Businesses providing free access to a Wifi network should make clear to users that the purpose of doing so is to advertise their goods or services, or password-protect the service so that users must provide their details before they can use it - or risk having to pay compensation if the network is used to breach third party intellectual property rights.

Legal Alert

This update was published in Legal Alert - November 2016

Legal Alert is a monthly checklist from Atom Content Marketing highlighting new and pending laws, regulations, codes of practice and rulings that could have an impact on your business.

A business in Germany operated an unprotected wireless network which could be accessed freely and anonymously by customers and passers-by. It was provided to increase traffic to the business's website and to promote the business.

A user used the network to upload music to the internet in breach of copyright. The copyright owner notified the owner of the business that its copyright had been infringed. The business owner applied to the German courts for a declaration that he was not liable for the infringement, in defence of claims for compensation, an injunction and legal costs by the copyright owner.

The German courts asked the European Court of Justice (ECJ) whether it was entitled to find the business owner liable for the infringement.

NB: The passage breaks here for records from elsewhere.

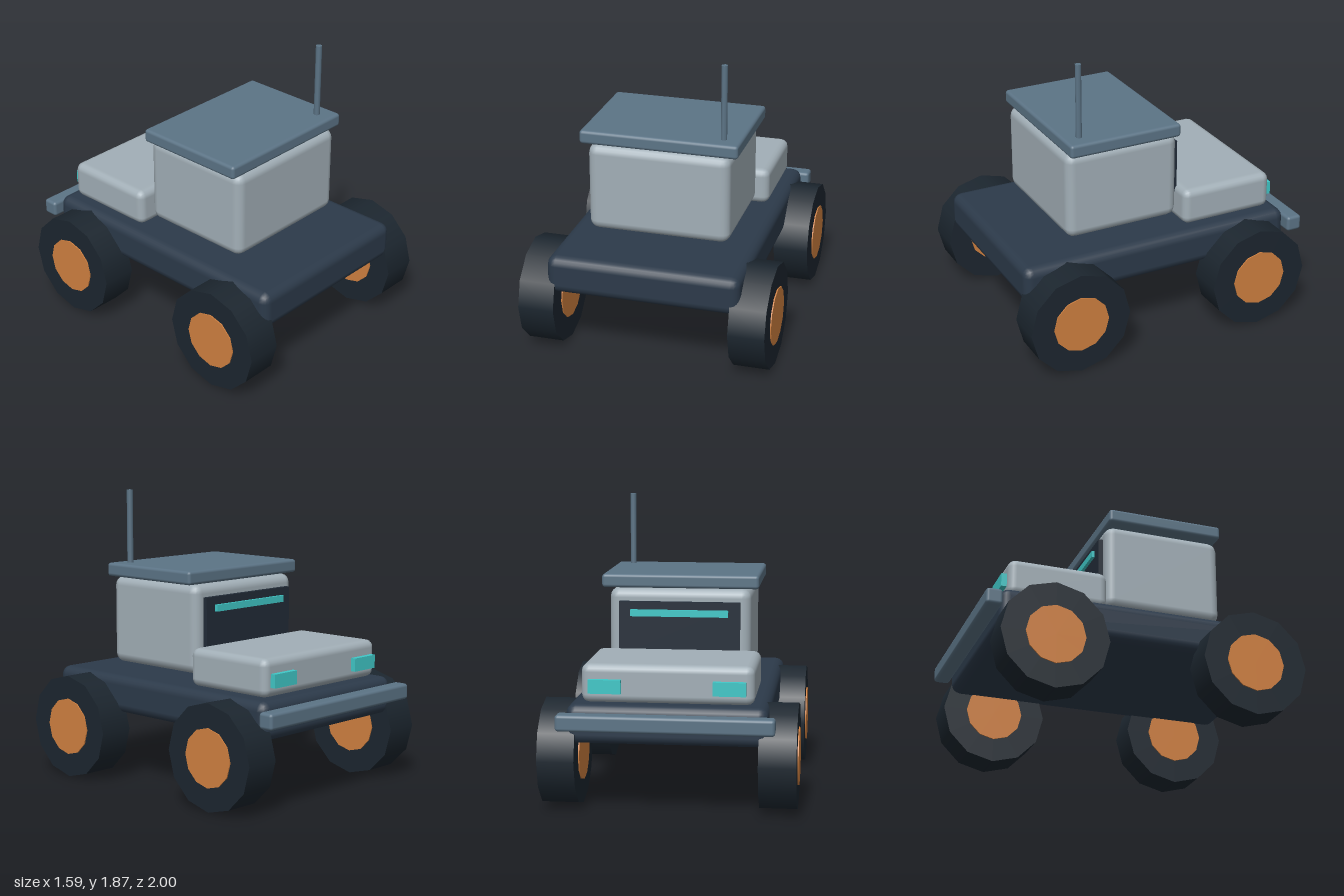
import * as THREE from 'three';
import { RoundedBoxGeometry } from 'three/addons/geometries/RoundedBoxGeometry.js';

const material = (color) => new THREE.MeshStandardMaterial({ color });

export function createModel() {
  const model = new THREE.Group();
  model.name = 'rover';

  const mats = {
    chassis: material(0x2c3a4a),
    body: material(0xa2afb7),
    trim: material(0x5c7486),
    tire: material(0x1c262f),
    hub: material(0xd08040),
    glass: material(0x222c38),
    light: material(0x40c8c8),
  };

  const add = (name, geometry, mat, parent = model) => {
    const mesh = new THREE.Mesh(geometry, mat);
    mesh.name = name;
    parent.add(mesh);
    return mesh;
  };

  // Box given by its [min, max] extents; a radius rounds its edges
  const box = (name, mat, [x0, x1], [y0, y1], [z0, z1], radius = 0) => {
    const size = [x1 - x0, y1 - y0, z1 - z0];
    const geometry = radius
      ? new RoundedBoxGeometry(...size, 2, radius)
      : new THREE.BoxGeometry(...size);
    add(name, geometry, mat).position.set((x0 + x1) / 2, (y0 + y1) / 2, (z0 + z1) / 2);
  };

  // Body
  box('chassis', mats.chassis, [-0.617, 0.617], [0.44, 0.684], [-0.9, 0.955], 0.06);
  box('cabin', mats.body, [-0.457, 0.457], [0.736, 1.307], [-0.18, 0.59], 0.06);
  box('hood', mats.body, [-0.53, 0.53], [0.685, 0.926], [-0.83, -0.195], 0.05);
  box('roof', mats.trim, [-0.507, 0.507], [1.309, 1.396], [-0.173, 0.585], 0.02);
  box('bumper', mats.trim, [-0.663, 0.663], [0.538, 0.64], [-1, -0.897], 0.02);

  // Windscreen with its light bar
  box('windscreen', mats.glass, [-0.39, 0.39], [0.873, 1.226], [-0.21, -0.178]);
  box('lightBar', mats.light, [-0.315, 0.315], [1.133, 1.176], [-0.23, -0.2]);

  // Headlights
  box('leftHeadlight', mats.light, [0.28, 0.48], [0.75, 0.835], [-0.865, -0.825]);
  box('rightHeadlight', mats.light, [-0.48, -0.28], [0.75, 0.835], [-0.865, -0.825]);

  // Antenna
  add('antenna', new THREE.CylinderGeometry(0.02, 0.02, 0.49, 8), mats.trim)
    .position.set(0.395, 1.627, 0.481);

  // Wheels: twelve-sided tyre, hub standing slightly proud on both sides
  const tireGeometry = new THREE.CylinderGeometry(0.336, 0.336, 0.23, 12).rotateZ(Math.PI / 2);
  const hubGeometry = new THREE.CylinderGeometry(0.185, 0.185, 0.245, 12).rotateZ(Math.PI / 2);
  for (const [end, z] of [['front', -0.607], ['rear', 0.665]]) {
    for (const [side, x] of [['Left', 0.674], ['Right', -0.674]]) {
      const wheel = new THREE.Group();
      wheel.name = `${end}${side}Wheel`;
      wheel.position.set(x, 0.336, z);
      add('tire', tireGeometry, mats.tire, wheel);
      add('hub', hubGeometry, mats.hub, wheel);
      model.add(wheel);
    }
  }

  return model;
}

Under EU law, a person is not liable if they are a 'mere conduit' – ie they haven't initiated the transmission of the infringing data, do not select who is to receive the transmission, and do not modify the information in transmission.

The ECJ ruled that making an unprotected wireless network available to the general public fell within the scope of the mere conduit defence, but only if the service was provided for remuneration. In this case, the service was provided free to users. However, the ECJ said there was still remuneration for these purposes if the free access was for advertising the goods and services of the provider, and the business had factored the costs of the service into the price of those goods and services.

So in this case, access to an unprotected wireless network provided free of charge for the purpose of advertising the goods and services sold by the provider of the network was within the mere conduit defence - and there was no infringement by the business.

The ECJ said that if there was doubt whether the mere conduit defence applied, an alternative was to password-protect the service, so that users were required to register in order to use their password and so they were no longer anonymous.

Operative date

  • Now


  • Businesses providing free access to a Wifi network should make sure it is clear to users that its purpose is to advertise the provider's goods or services, or require users to register and provide their details to obtain a password - or risk having to pay compensation if a user breaches third party intellectual property rights

Case ref: Tobias McFadden -v- Sony Music Entertainment Germany GmBH Case C-484/14

Disclaimer: This article from Atom Content Marketing is for general guidance only, for businesses in the United Kingdom governed by the laws of England. Atom Content Marketing, expert contributors and ICAEW (as distributor) disclaim all liability for any errors or omissions.